Task prompt — Your answer should hold the data exactly as given, minus any picture.

Records supplied —
::::
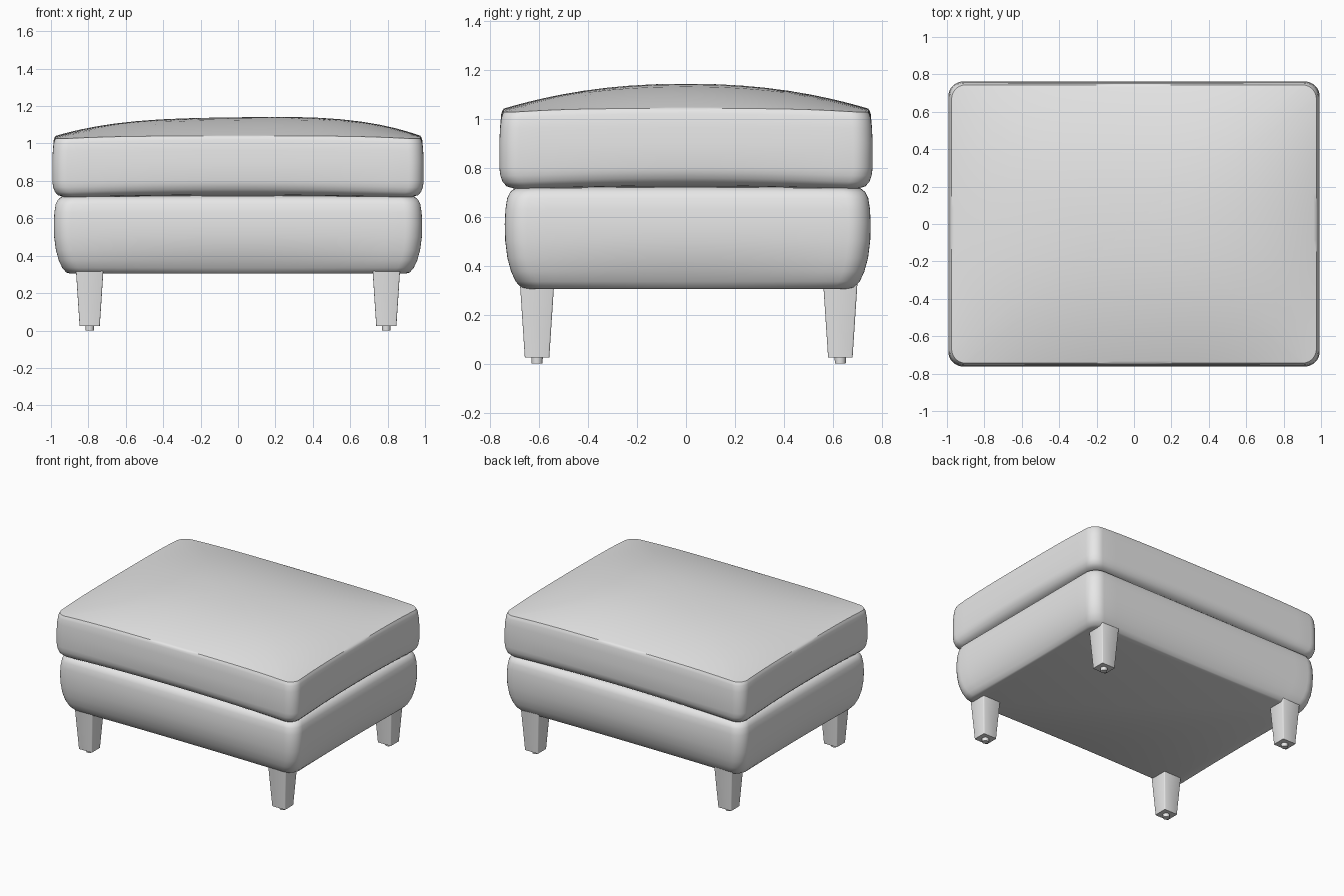
import bpy, bmesh, math

cube = bpy.data.objects.get("Cube")
if cube:
    bpy.data.objects.remove(cube, do_unlink=True)

# Single upholstery grey
grey = bpy.data.materials.new("light grey")
grey.use_nodes = True
grey.diffuse_color = (0.8, 0.8, 0.8, 1)
grey.node_tree.nodes["Principled BSDF"].inputs["Base Color"].default_value = (0.8, 0.8, 0.8, 1)


def finish(bm, name, angle=35):
    bmesh.ops.recalc_face_normals(bm, faces=bm.faces)
    mesh = bpy.data.meshes.new(name)
    bm.to_mesh(mesh)
    bm.free()
    obj = bpy.data.objects.new(name, mesh)
    bpy.context.collection.objects.link(obj)
    mesh.materials.append(grey)
    bpy.ops.object.select_all(action="DESELECT")
    obj.select_set(True)
    bpy.context.view_layer.objects.active = obj
    bpy.ops.object.shade_smooth_by_angle(angle=math.radians(angle))
    return obj


def outline(hx, hy, radius, arc=8, side=16):
    """Rounded rectangle with evenly divided sides."""
    corners = []
    for q, (sx, sy) in enumerate([(1, 1), (-1, 1), (-1, -1), (1, -1)]):
        corners.append([(sx * (hx - radius) + radius * math.cos(a),
                         sy * (hy - radius) + radius * math.sin(a))
                        for a in [(q + i / arc) * math.pi / 2 for i in range(arc + 1)]])
    pts = []
    for q, corner in enumerate(corners):
        pts += corner
        (ax, ay), (bx, by) = corner[-1], corners[(q + 1) % 4][0]
        pts += [(ax + (bx - ax) * i / side, ay + (by - ay) * i / side) for i in range(1, side)]
    return pts


def loft(bm, rings):
    """Skin closed rings, fanning both ends shut."""
    loops = [[bm.verts.new(p) for p in ring] for ring in rings]
    n = len(loops[0])
    for a, b in zip(loops, loops[1:]):
        for i in range(n):
            bm.faces.new((a[i], a[(i + 1) % n], b[(i + 1) % n], b[i]))
    bm.faces.new(loops[0])
    bm.faces.new(loops[-1])


def wall_rings(hx, hy, radius, profile, y_shift=0):
    """Profile rows: inset, height, extra inset and lift at the side middles."""
    rings = []
    for inset, z, tuck, lift in profile:
        ring = []
        for x, y in outline(hx, hy, radius):
            mid = 1 - min(1, (x * y / (hx * hy)) ** 2)
            d = inset + tuck * mid
            ring.append((x * (1 - d / hx), y * (1 - d / hy) + y_shift, z + lift * mid))
        rings.append(ring)
    return rings


# Base: padded box with tucked lower edges
bm = bmesh.new()
loft(bm, wall_rings(0.985, 0.747, 0.09, [
    (0.085, 0.305, 0, 0), (0.065, 0.31, 0.01, 0), (0.042, 0.335, 0.015, 0),
    (0.024, 0.375, 0.012, 0), (0.01, 0.43, 0.006, 0), (0.002, 0.5, 0, 0),
    (0, 0.57, 0, 0), (0.003, 0.63, 0, 0), (0.01, 0.675, 0, 0),
    (0.022, 0.7, 0, 0), (0.045, 0.715, 0, 0.003), (0.1, 0.72, 0, 0.003)], 0.007))
finish(bm, "base_padding", 40)

# Cushion: boxed sides under a domed top
HX, HY = 0.993, 0.762
bm = bmesh.new()
rings = wall_rings(HX, HY, 0.08, [
    (0.12, 0.71, 0, 0.008), (0.06, 0.712, 0, 0.015), (0.03, 0.72, 0.004, 0.018),
    (0.013, 0.738, 0.004, 0.018), (0.004, 0.765, 0.002, 0.012),
    (0, 0.8, 0, 0), (0, 0.9, 0, 0), (0.003, 0.96, 0, 0.005),
    (0.008, 1.0, 0, 0.02), (0.012, 1.012, 0, 0.02)])


def crown(x, y):
    u, v = min(1, abs(x) / HX), min(1, abs(y) / HY)
    dome = 0.105 * (1 - u ** 3.2) * (1 - v ** 2.2)
    lean = 0.014 * x / HX * (1 - u * u) * (1 - v * v)
    return 1.035 + dome + lean - 0.015 * (u * v) ** 4


edge = outline(HX - 0.018, HY - 0.018, 0.075)
for t in [1, 0.985, 0.96, 0.92, 0.86, 0.78, 0.68, 0.56, 0.43, 0.3, 0.17, 0.05]:
    rings.append([(x * t, y * t, crown(x * t, y * t)) for x, y in edge])
loft(bm, rings)
finish(bm, "seat_cushion", 40)

# Tapered legs with small round glides
for y_name, y in (("front", -0.608), ("back", 0.63)):
    for x_name, x in (("left", 0.793), ("right", -0.793)):
        bm = bmesh.new()
        bmesh.ops.create_cube(bm, size=1)
        for v in bm.verts:
            top = v.co.z > 0
            width = 0.148 if top else 0.108
            v.co = (x + v.co.x * width, y + v.co.y * (width - 0.008), 0.33 if top else 0.025)
        uprights = [e for e in bm.edges if abs(e.verts[0].co.z - e.verts[1].co.z) > 0.1]
        bmesh.ops.bevel(bm, geom=uprights, offset=0.006, segments=2, affect="EDGES", profile=0.5)
        finish(bm, f"{y_name}_{x_name}_leg", 50)

        bm = bmesh.new()
        bmesh.ops.create_cone(bm, cap_ends=True, segments=20, radius1=0.022, radius2=0.024, depth=0.03)
        bmesh.ops.translate(bm, verts=bm.verts, vec=(x, y, 0.015))
        finish(bm, f"{y_name}_{x_name}_glide")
::::
Result of this exercise —
import bpy, bmesh, math

cube = bpy.data.objects.get("Cube")
if cube:
    bpy.data.objects.remove(cube, do_unlink=True)

# Single upholstery grey
grey = bpy.data.materials.new("light grey")
grey.use_nodes = True
grey.diffuse_color = (0.8, 0.8, 0.8, 1)
grey.node_tree.nodes["Principled BSDF"].inputs["Base Color"].default_value = (0.8, 0.8, 0.8, 1)


def finish(bm, name, angle=35):
    bmesh.ops.recalc_face_normals(bm, faces=bm.faces)
    mesh = bpy.data.meshes.new(name)
    bm.to_mesh(mesh)
    bm.free()
    obj = bpy.data.objects.new(name, mesh)
    bpy.context.collection.objects.link(obj)
    mesh.materials.append(grey)
    bpy.ops.object.select_all(action="DESELECT")
    obj.select_set(True)
    bpy.context.view_layer.objects.active = obj
    bpy.ops.object.shade_smooth_by_angle(angle=math.radians(angle))
    return obj


def outline(hx, hy, radius, arc=8, side=16):
    """Rounded rectangle with evenly divided sides."""
    corners = []
    for q, (sx, sy) in enumerate([(1, 1), (-1, 1), (-1, -1), (1, -1)]):
        corners.append([(sx * (hx - radius) + radius * math.cos(a),
                         sy * (hy - radius) + radius * math.sin(a))
                        for a in [(q + i / arc) * math.pi / 2 for i in range(arc + 1)]])
    pts = []
    for q, corner in enumerate(corners):
        pts += corner
        (ax, ay), (bx, by) = corner[-1], corners[(q + 1) % 4][0]
        pts += [(ax + (bx - ax) * i / side, ay + (by - ay) * i / side) for i in range(1, side)]
    return pts


def loft(bm, rings):
    """Skin closed rings, fanning both ends shut."""
    loops = [[bm.verts.new(p) for p in ring] for ring in rings]
    n = len(loops[0])
    for a, b in zip(loops, loops[1:]):
        for i in range(n):
            bm.faces.new((a[i], a[(i + 1) % n], b[(i + 1) % n], b[i]))
    bm.faces.new(loops[0])
    bm.faces.new(loops[-1])


def wall_rings(hx, hy, radius, profile, y_shift=0):
    """Profile rows: inset, height, extra inset and lift at the side middles."""
    rings = []
    for inset, z, tuck, lift in profile:
        ring = []
        for x, y in outline(hx, hy, radius):
            mid = 1 - min(1, (x * y / (hx * hy)) ** 2)
            d = inset + tuck * mid
            ring.append((x * (1 - d / hx), y * (1 - d / hy) + y_shift, z + lift * mid))
        rings.append(ring)
    return rings


# Base: padded box with tucked lower edges
bm = bmesh.new()
loft(bm, wall_rings(0.985, 0.747, 0.09, [
    (0.085, 0.305, 0, 0), (0.065, 0.31, 0.01, 0), (0.042, 0.335, 0.015, 0),
    (0.024, 0.375, 0.012, 0), (0.01, 0.43, 0.006, 0), (0.002, 0.5, 0, 0),
    (0, 0.57, 0, 0), (0.003, 0.63, 0, 0), (0.01, 0.675, 0, 0),
    (0.022, 0.7, 0, 0), (0.045, 0.715, 0, 0.003), (0.1, 0.72, 0, 0.003)], 0.007))
finish(bm, "base_padding", 40)

# Cushion: boxed sides under a domed top
HX, HY = 0.993, 0.762
bm = bmesh.new()
rings = wall_rings(HX, HY, 0.08, [
    (0.12, 0.71, 0, 0.008), (0.06, 0.712, 0, 0.015), (0.03, 0.72, 0.004, 0.018),
    (0.013, 0.738, 0.004, 0.018), (0.004, 0.765, 0.002, 0.012),
    (0, 0.8, 0, 0), (0, 0.9, 0, 0), (0.003, 0.96, 0, 0.005),
    (0.008, 1.0, 0, 0.02), (0.012, 1.012, 0, 0.02)])


def crown(x, y):
    u, v = min(1, abs(x) / HX), min(1, abs(y) / HY)
    dome = 0.105 * (1 - u ** 3.2) * (1 - v ** 2.2)
    lean = 0.014 * x / HX * (1 - u * u) * (1 - v * v)
    return 1.035 + dome + lean - 0.015 * (u * v) ** 4


edge = outline(HX - 0.018, HY - 0.018, 0.075)
for t in [1, 0.985, 0.96, 0.92, 0.86, 0.78, 0.68, 0.56, 0.43, 0.3, 0.17, 0.05]:
    rings.append([(x * t, y * t, crown(x * t, y * t)) for x, y in edge])
loft(bm, rings)
finish(bm, "seat_cushion", 40)

# Tapered legs with small round glides
for y_name, y in (("front", -0.608), ("back", 0.63)):
    for x_name, x in (("left", 0.793), ("right", -0.793)):
        bm = bmesh.new()
        bmesh.ops.create_cube(bm, size=1)
        for v in bm.verts:
            top = v.co.z > 0
            width = 0.148 if top else 0.108
            v.co = (x + v.co.x * width, y + v.co.y * (width - 0.008), 0.33 if top else 0.025)
        uprights = [e for e in bm.edges if abs(e.verts[0].co.z - e.verts[1].co.z) > 0.1]
        bmesh.ops.bevel(bm, geom=uprights, offset=0.006, segments=2, affect="EDGES", profile=0.5)
        finish(bm, f"{y_name}_{x_name}_leg", 50)

        bm = bmesh.new()
        bmesh.ops.create_cone(bm, cap_ends=True, segments=20, radius1=0.022, radius2=0.024, depth=0.03)
        bmesh.ops.translate(bm, verts=bm.verts, vec=(x, y, 0.015))
        finish(bm, f"{y_name}_{x_name}_glide")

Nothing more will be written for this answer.